◆ EXERCISE OBJECTIVE
Your answer must contain each line of the data, copied exactly.

-- DATA FOR THIS EXERCISE follows --

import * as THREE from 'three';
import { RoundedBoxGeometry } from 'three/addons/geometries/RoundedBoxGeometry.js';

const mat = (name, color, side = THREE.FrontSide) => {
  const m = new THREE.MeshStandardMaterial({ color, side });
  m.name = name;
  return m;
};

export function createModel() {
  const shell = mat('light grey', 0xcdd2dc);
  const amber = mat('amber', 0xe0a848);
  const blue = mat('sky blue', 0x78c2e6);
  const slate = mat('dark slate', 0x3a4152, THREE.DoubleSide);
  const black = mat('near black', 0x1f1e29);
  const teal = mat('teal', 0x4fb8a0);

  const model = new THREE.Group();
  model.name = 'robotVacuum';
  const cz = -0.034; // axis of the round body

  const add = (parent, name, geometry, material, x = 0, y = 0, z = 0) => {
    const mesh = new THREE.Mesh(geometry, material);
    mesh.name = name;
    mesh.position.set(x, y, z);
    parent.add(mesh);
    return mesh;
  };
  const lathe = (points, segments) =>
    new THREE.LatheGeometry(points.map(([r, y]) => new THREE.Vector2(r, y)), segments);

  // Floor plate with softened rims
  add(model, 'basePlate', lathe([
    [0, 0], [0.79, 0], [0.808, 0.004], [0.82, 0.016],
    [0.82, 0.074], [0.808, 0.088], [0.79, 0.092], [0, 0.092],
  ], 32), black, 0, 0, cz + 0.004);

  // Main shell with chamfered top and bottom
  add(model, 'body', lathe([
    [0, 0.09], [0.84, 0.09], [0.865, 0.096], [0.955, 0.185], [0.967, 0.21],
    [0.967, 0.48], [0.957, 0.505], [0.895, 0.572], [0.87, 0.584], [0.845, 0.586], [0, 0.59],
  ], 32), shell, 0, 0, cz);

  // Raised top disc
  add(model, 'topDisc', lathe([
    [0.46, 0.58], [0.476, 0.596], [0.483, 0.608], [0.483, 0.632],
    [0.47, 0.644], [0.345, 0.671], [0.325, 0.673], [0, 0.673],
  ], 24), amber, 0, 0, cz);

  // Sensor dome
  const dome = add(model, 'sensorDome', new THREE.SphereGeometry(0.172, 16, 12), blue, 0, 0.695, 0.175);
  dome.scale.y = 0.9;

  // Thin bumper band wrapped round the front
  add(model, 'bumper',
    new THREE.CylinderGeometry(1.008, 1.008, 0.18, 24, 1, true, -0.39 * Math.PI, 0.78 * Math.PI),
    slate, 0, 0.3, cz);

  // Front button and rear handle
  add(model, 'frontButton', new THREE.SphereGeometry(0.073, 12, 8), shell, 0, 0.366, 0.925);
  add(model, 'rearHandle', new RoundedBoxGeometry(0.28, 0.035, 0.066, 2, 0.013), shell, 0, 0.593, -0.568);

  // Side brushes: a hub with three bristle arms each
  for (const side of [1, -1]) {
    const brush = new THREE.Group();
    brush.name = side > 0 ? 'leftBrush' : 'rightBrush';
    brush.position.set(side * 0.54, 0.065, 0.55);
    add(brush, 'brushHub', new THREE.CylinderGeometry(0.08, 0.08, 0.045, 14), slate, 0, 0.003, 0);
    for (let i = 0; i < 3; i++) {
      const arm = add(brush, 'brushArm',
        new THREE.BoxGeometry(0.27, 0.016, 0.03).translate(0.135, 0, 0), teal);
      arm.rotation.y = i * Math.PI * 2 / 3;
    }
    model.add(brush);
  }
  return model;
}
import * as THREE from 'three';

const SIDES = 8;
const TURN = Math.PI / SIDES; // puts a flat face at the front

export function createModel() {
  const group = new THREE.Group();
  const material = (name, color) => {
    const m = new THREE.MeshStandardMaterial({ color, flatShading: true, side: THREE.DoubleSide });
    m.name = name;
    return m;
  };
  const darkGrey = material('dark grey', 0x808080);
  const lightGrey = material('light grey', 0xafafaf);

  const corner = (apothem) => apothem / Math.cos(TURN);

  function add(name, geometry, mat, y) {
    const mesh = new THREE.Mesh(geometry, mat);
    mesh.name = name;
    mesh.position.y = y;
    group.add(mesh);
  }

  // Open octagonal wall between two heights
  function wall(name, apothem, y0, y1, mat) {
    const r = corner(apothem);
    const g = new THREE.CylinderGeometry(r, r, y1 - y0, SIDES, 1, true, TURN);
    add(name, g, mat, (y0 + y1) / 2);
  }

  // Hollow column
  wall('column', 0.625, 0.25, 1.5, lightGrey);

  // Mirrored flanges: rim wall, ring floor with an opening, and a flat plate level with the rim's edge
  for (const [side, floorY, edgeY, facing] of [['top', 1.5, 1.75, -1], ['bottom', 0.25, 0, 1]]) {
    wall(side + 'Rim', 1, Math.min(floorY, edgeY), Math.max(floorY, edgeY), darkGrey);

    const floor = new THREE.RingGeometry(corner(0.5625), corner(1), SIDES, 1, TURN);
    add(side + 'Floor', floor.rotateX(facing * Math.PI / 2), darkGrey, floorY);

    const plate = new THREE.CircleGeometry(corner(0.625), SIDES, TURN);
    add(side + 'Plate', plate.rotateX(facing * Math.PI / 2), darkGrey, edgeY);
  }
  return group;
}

-- DATA FOR THIS EXERCISE concluded --

◆ TASK ANSWER
import * as THREE from 'three';
import { RoundedBoxGeometry } from 'three/addons/geometries/RoundedBoxGeometry.js';

const mat = (name, color, side = THREE.FrontSide) => {
  const m = new THREE.MeshStandardMaterial({ color, side });
  m.name = name;
  return m;
};

export function createModel() {
  const shell = mat('light grey', 0xcdd2dc);
  const amber = mat('amber', 0xe0a848);
  const blue = mat('sky blue', 0x78c2e6);
  const slate = mat('dark slate', 0x3a4152, THREE.DoubleSide);
  const black = mat('near black', 0x1f1e29);
  const teal = mat('teal', 0x4fb8a0);

  const model = new THREE.Group();
  model.name = 'robotVacuum';
  const cz = -0.034; // axis of the round body

  const add = (parent, name, geometry, material, x = 0, y = 0, z = 0) => {
    const mesh = new THREE.Mesh(geometry, material);
    mesh.name = name;
    mesh.position.set(x, y, z);
    parent.add(mesh);
    return mesh;
  };
  const lathe = (points, segments) =>
    new THREE.LatheGeometry(points.map(([r, y]) => new THREE.Vector2(r, y)), segments);

  // Floor plate with softened rims
  add(model, 'basePlate', lathe([
    [0, 0], [0.79, 0], [0.808, 0.004], [0.82, 0.016],
    [0.82, 0.074], [0.808, 0.088], [0.79, 0.092], [0, 0.092],
  ], 32), black, 0, 0, cz + 0.004);

  // Main shell with chamfered top and bottom
  add(model, 'body', lathe([
    [0, 0.09], [0.84, 0.09], [0.865, 0.096], [0.955, 0.185], [0.967, 0.21],
    [0.967, 0.48], [0.957, 0.505], [0.895, 0.572], [0.87, 0.584], [0.845, 0.586], [0, 0.59],
  ], 32), shell, 0, 0, cz);

  // Raised top disc
  add(model, 'topDisc', lathe([
    [0.46, 0.58], [0.476, 0.596], [0.483, 0.608], [0.483, 0.632],
    [0.47, 0.644], [0.345, 0.671], [0.325, 0.673], [0, 0.673],
  ], 24), amber, 0, 0, cz);

  // Sensor dome
  const dome = add(model, 'sensorDome', new THREE.SphereGeometry(0.172, 16, 12), blue, 0, 0.695, 0.175);
  dome.scale.y = 0.9;

  // Thin bumper band wrapped round the front
  add(model, 'bumper',
    new THREE.CylinderGeometry(1.008, 1.008, 0.18, 24, 1, true, -0.39 * Math.PI, 0.78 * Math.PI),
    slate, 0, 0.3, cz);

  // Front button and rear handle
  add(model, 'frontButton', new THREE.SphereGeometry(0.073, 12, 8), shell, 0, 0.366, 0.925);
  add(model, 'rearHandle', new RoundedBoxGeometry(0.28, 0.035, 0.066, 2, 0.013), shell, 0, 0.593, -0.568);

  // Side brushes: a hub with three bristle arms each
  for (const side of [1, -1]) {
    const brush = new THREE.Group();
    brush.name = side > 0 ? 'leftBrush' : 'rightBrush';
    brush.position.set(side * 0.54, 0.065, 0.55);
    add(brush, 'brushHub', new THREE.CylinderGeometry(0.08, 0.08, 0.045, 14), slate, 0, 0.003, 0);
    for (let i = 0; i < 3; i++) {
      const arm = add(brush, 'brushArm',
        new THREE.BoxGeometry(0.27, 0.016, 0.03).translate(0.135, 0, 0), teal);
      arm.rotation.y = i * Math.PI * 2 / 3;
    }
    model.add(brush);
  }
  return model;
}
import * as THREE from 'three';

const SIDES = 8;
const TURN = Math.PI / SIDES; // puts a flat face at the front

export function createModel() {
  const group = new THREE.Group();
  const material = (name, color) => {
    const m = new THREE.MeshStandardMaterial({ color, flatShading: true, side: THREE.DoubleSide });
    m.name = name;
    return m;
  };
  const darkGrey = material('dark grey', 0x808080);
  const lightGrey = material('light grey', 0xafafaf);

  const corner = (apothem) => apothem / Math.cos(TURN);

  function add(name, geometry, mat, y) {
    const mesh = new THREE.Mesh(geometry, mat);
    mesh.name = name;
    mesh.position.y = y;
    group.add(mesh);
  }

  // Open octagonal wall between two heights
  function wall(name, apothem, y0, y1, mat) {
    const r = corner(apothem);
    const g = new THREE.CylinderGeometry(r, r, y1 - y0, SIDES, 1, true, TURN);
    add(name, g, mat, (y0 + y1) / 2);
  }

  // Hollow column
  wall('column', 0.625, 0.25, 1.5, lightGrey);

  // Mirrored flanges: rim wall, ring floor with an opening, and a flat plate level with the rim's edge
  for (const [side, floorY, edgeY, facing] of [['top', 1.5, 1.75, -1], ['bottom', 0.25, 0, 1]]) {
    wall(side + 'Rim', 1, Math.min(floorY, edgeY), Math.max(floorY, edgeY), darkGrey);

    const floor = new THREE.RingGeometry(corner(0.5625), corner(1), SIDES, 1, TURN);
    add(side + 'Floor', floor.rotateX(facing * Math.PI / 2), darkGrey, floorY);

    const plate = new THREE.CircleGeometry(corner(0.625), SIDES, TURN);
    add(side + 'Plate', plate.rotateX(facing * Math.PI / 2), darkGrey, edgeY);
  }
  return group;
}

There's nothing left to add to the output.